Platt: Time to feed some hungry brains
Don’t spoil the end of “A Dance with Dragons” for me.
Three years ago, I bought the latest George R.R. Martin novel. I’ve taken my sweet time reading it in brief bursts. I’m about three-quarters of the way through it.
I didn’t want to rush the read, and that proved prudent because Martin still hasn’t finished the next book in the series that inspired HBO’s “Game of Thrones.” “The Winds of Winter” might be out next year.
I’ll finish the book this month, though, and probably start another one. Maybe two. Or three! Some print; some Kindle; some audiobooks.
In case you’re not aware, March is National Reading Month.
I’ve been an avid reader all my life. Some of my all-time favorite books – books I’d absolutely want along on that old reliable desert island -- include:
• “The Stand:” Stephen King’s epic tale of good vs. evil in post-apocalyptic America. I checked this out in hardcover from the junior high school library. Couldn’t put it down.
• “The Adventures of Tom Sawyer:” Mark Twain’s classic story about two boys named Tom Sawyer and Huckleberry Finn who aim to misbehave. I named my dog after Huck and he lives up to the reputation.
• “Watership Down:” Richard Adams’ adventure about talking rabbits trying to rebuild after the destruction of their warren.
• “The Hitchhiker’s Guide to the Galaxy:” Wonderfully weird space fantasy by Douglas Adams. It’s what I read to my infant son when we’re not reading “Jamberry” or “Good Night, Moon.”

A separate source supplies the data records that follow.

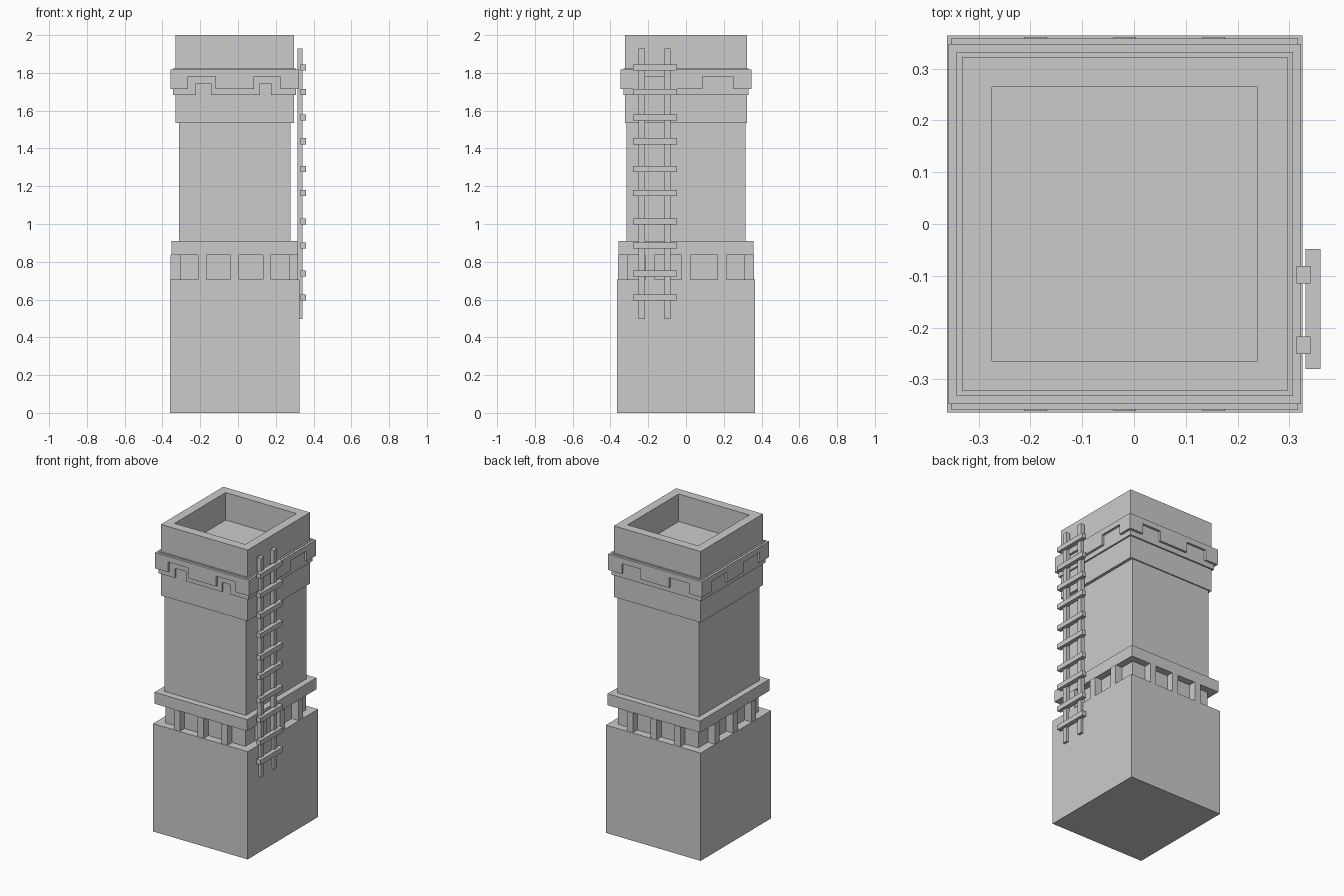
import bpy, bmesh
from mathutils import Vector, Matrix

if "Cube" in bpy.data.objects:
    bpy.data.objects.remove(bpy.data.objects["Cube"])

CX = -0.018  # tower axis; the ladder takes up the remaining width


def make_object(name, bm):
    bmesh.ops.recalc_face_normals(bm, faces=bm.faces)
    mesh = bpy.data.meshes.new(name)
    bm.to_mesh(mesh)
    bm.free()
    obj = bpy.data.objects.new(name, mesh)
    bpy.context.collection.objects.link(obj)
    return obj


def add_box(bm, x0, x1, y0, y1, z0, z1):
    m = Matrix.Translation(((x0 + x1) / 2, (y0 + y1) / 2, (z0 + z1) / 2))
    m = m @ Matrix.Diagonal((x1 - x0, y1 - y0, z1 - z0, 1))
    return bmesh.ops.create_cube(bm, size=1, matrix=m)["verts"]


def tower_block(name, hx, hy, z0, z1):
    bm = bmesh.new()
    add_box(bm, CX - hx, CX + hx, -hy, hy, z0, z1)
    return make_object(name, bm)


def add_strip(bm, axis, a0, a1, d0, d1, z0, z1, notches, notch_z):
    """Band running along x or y, with notches in its lower edge."""
    pts = [(a0, z1), (a0, z0)]
    for n0, n1 in notches:
        pts += [(n0, z0), (n0, notch_z), (n1, notch_z), (n1, z0)]
    pts += [(a1, z0), (a1, z1)]
    place = (lambda a, d, z: (a, d, z)) if axis == "x" else (lambda a, d, z: (d, a, z))
    face = bm.faces.new([bm.verts.new(place(a, d0, z)) for a, z in pts])
    ext = bmesh.ops.extrude_face_region(bm, geom=[face])["geom"]
    move = Vector(place(0, d1 - d0, 0))
    bmesh.ops.translate(bm, vec=move, verts=[v for v in ext if isinstance(v, bmesh.types.BMVert)])


def notched_ring(name, hx, hy, ix, iy, z0, z1, notch_z, front, back, sides):
    bm = bmesh.new()
    add_strip(bm, "x", CX - hx, CX + hx, -hy, -iy, z0, z1, front, notch_z)
    add_strip(bm, "x", CX - hx, CX + hx, iy, hy, z0, z1, back, notch_z)
    for s in (-1, 1):
        add_strip(bm, "y", -iy, iy, CX + s * ix, CX + s * hx, z0, z1, sides, notch_z)
    return make_object(name, bm)


# Main stacked blocks
tower_block("base_block", 0.343, 0.364, 0, 0.705)
tower_block("corbel_core", 0.29, 0.312, 0.705, 0.835)
tower_block("lower_ledge", 0.335, 0.358, 0.835, 0.91)
tower_block("shaft", 0.295, 0.314, 0.91, 1.535)

# Corbels under the ledge, three on each side
bm = bmesh.new()
for i in (-1, 0, 1):
    for s in (-1, 1):
        x, y = CX + i * 0.172, i * 0.19
        lo, hi = sorted((s * 0.312, s * 0.361))
        add_box(bm, x - 0.022, x + 0.022, lo, hi, 0.705, 0.835)
        lo, hi = sorted((CX + s * 0.29, CX + s * 0.34))
        add_box(bm, lo, hi, y - 0.024, y + 0.024, 0.705, 0.835)
make_object("corbels", bm)

# Hollow chimney head
bm = bmesh.new()
add_box(bm, CX - 0.314, CX + 0.314, -0.322, 0.322, 1.535, 2.0)
bm.normal_update()
top = max(bm.faces, key=lambda f: f.calc_center_median().z)
bmesh.ops.inset_region(bm, faces=[top], thickness=0.082)
ext = bmesh.ops.extrude_face_region(bm, geom=[top])["geom"]
if top.is_valid:
    bmesh.ops.delete(bm, geom=[top], context="FACES_ONLY")
bmesh.ops.translate(bm, vec=(0, 0, -0.18), verts=[v for v in ext if isinstance(v, bmesh.types.BMVert)])
make_object("chimney_head", bm)

# Two-layer notched trim around the head
wide = [(-0.265, -0.12), (0.085, 0.222)]
side = [(-0.248, -0.085), (0.088, 0.25)]
notched_ring("inner_trim", 0.325, 0.332, 0.314, 0.322, 1.682, 1.822, 1.745,
             [(-0.222, -0.143), (0.116, 0.175)], [], [])
notched_ring("outer_trim", 0.340, 0.347, 0.325, 0.332, 1.715, 1.818, 1.782,
             wide, wide, side)

# Ladder on the right side
bm = bmesh.new()
for y in (-0.098, -0.234):
    add_box(bm, 0.314, 0.341, y - 0.0165, y + 0.0165, 0.497, 1.93)
make_object("ladder_rails", bm)
bm = bmesh.new()
for z in (0.61, 0.738, 0.886, 1.013, 1.165, 1.292, 1.438, 1.565, 1.70, 1.828):
    add_box(bm, 0.331, 0.36, -0.28, -0.048, z - 0.016, z + 0.016)
make_object("ladder_rungs", bm)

• “American Gods.” Neil Gaiman’s brooding exploration of mythology in the melting pot of the United States.
Not an exhaustive list, by any means. I also have some favorite graphic novels and non-fiction books, but space is finite and brevity is a virtue.
Elizabeth Husketh, media specialist at Club Boulevard Humanities Magnet Elementary in Durham, teaches reading to students from kindergarten to fifth grade. She encourages students to read aloud books by a chosen author of the month – not just in March.
“We are aware of the research and the statistics that show early literacy as a predictor for future success in life,” she said. Her school engages students through family book clubs, digital storytelling, reading contests, guest speakers and more.
Some of her favorite books for kids include those by Yuyi Morales, such as “Nino Wrestles the World,” “The Best Part of Me” (a book of poems by Club Boulevard kids with photography by Wendy Ewald) and “The World According to Humphrey” by Betty G. Bimey.
The Durham County Library’s also getting in the spirit of National Reading Month with a Celebration of Storytelling on March 21 at the main library downtown.
From 2 to 4 p.m., Emmy Award-winning storyteller Willa Brigham hosts a workshop on storytelling for school-age children and families.
From 6:30 to 8:30 p.m., families and children are welcome to attend Durham’s first Storytelling Festival, featuring Brigham (willabrigham.com), Ron Jones (rijones.com) and Alan Hoal (thehoalstory.com).
The library doesn’t limit its zeal for reading to one month out of 12, though.
During any given week, the library offers about 30 storytimes, from “lapsit” sessions for infants to highly interactive gatherings for toddlers, preschoolers and kindergartners. They’ve also got grade-appropriate book clubs for older children and teens. Looking for a book club for adults? Consider the culinary book club, African writers book club or the mystery book club.
“We offer programs and resources that encourage and support literacy in many areas: science, technology, the arts and citizenship to name a few,” said Tammy Baggett, director of the Durham County Library. “But it all begins with reading as a gateway to learning and understanding, so we make it a priority to foster a love of reading in our youngest patrons.”
So what are you reading? And what should I read next? My brain feels hungry.
Wes Platt can be reached at firstname.lastname@example.org or 919-419-6684. Follow on Twitter at @HS_WesPlatt. Connect on Facebook at facebook.com/wesplattheraldsun.